* **EXERCISE**:
Look below for the line containing "obj = bpy.data.objects.new(name, mesh)" and the line containing "r = radius +"; repeat exactly those two lines and all lines between them, and nothing else.

Start of ENTRIES SUPPLIED

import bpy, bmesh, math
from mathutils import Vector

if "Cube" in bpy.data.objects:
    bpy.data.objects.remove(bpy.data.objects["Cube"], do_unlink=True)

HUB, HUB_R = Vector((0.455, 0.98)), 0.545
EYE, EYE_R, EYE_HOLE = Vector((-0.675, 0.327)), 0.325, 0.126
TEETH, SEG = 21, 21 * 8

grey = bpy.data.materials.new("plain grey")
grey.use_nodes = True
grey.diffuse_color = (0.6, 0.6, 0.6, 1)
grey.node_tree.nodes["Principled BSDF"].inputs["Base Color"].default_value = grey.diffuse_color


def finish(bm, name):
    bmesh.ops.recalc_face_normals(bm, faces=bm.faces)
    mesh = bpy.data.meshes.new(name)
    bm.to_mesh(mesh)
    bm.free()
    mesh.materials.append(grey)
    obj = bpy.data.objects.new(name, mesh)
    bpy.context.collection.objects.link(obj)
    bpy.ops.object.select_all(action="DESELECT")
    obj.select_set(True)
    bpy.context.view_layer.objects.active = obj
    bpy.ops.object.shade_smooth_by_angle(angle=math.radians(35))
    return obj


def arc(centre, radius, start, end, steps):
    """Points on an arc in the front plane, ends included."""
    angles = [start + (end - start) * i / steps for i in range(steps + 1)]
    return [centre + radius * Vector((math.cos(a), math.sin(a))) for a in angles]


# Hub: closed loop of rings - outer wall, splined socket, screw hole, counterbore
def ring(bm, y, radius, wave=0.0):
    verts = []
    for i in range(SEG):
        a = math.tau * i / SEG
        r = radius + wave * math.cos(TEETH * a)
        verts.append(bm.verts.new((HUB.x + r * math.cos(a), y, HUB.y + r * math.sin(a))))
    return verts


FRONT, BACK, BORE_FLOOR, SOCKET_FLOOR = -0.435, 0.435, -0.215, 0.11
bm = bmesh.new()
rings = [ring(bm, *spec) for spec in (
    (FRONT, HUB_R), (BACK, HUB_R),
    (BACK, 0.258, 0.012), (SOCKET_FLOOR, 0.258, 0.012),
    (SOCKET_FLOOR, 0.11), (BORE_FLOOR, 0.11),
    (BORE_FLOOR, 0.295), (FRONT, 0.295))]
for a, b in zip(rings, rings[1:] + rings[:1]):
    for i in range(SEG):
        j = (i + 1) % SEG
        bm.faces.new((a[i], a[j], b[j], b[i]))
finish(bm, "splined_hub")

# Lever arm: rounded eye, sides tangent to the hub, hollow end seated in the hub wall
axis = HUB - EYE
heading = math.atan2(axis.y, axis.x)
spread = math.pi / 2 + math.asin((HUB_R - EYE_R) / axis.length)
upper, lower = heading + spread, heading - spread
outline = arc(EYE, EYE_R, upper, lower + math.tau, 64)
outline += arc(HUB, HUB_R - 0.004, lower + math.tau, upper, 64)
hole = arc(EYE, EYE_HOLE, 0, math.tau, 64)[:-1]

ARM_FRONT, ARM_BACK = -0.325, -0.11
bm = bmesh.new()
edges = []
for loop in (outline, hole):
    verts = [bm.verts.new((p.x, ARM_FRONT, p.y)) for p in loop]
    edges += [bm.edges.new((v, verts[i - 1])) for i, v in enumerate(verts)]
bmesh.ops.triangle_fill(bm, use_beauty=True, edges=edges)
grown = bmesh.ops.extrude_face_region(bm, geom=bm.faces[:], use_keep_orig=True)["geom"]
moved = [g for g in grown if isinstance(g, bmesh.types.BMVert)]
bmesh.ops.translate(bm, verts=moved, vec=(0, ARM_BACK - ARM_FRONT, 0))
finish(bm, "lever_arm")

End of ENTRIES SUPPLIED

* **COMPLETED TASK**:
    obj = bpy.data.objects.new(name, mesh)
    bpy.context.collection.objects.link(obj)
    bpy.ops.object.select_all(action="DESELECT")
    obj.select_set(True)
    bpy.context.view_layer.objects.active = obj
    bpy.ops.object.shade_smooth_by_angle(angle=math.radians(35))
    return obj


def arc(centre, radius, start, end, steps):
    """Points on an arc in the front plane, ends included."""
    angles = [start + (end - start) * i / steps for i in range(steps + 1)]
    return [centre + radius * Vector((math.cos(a), math.sin(a))) for a in angles]


# Hub: closed loop of rings - outer wall, splined socket, screw hole, counterbore
def ring(bm, y, radius, wave=0.0):
    verts = []
    for i in range(SEG):
        a = math.tau * i / SEG
        r = radius + wave * math.cos(TEETH * a)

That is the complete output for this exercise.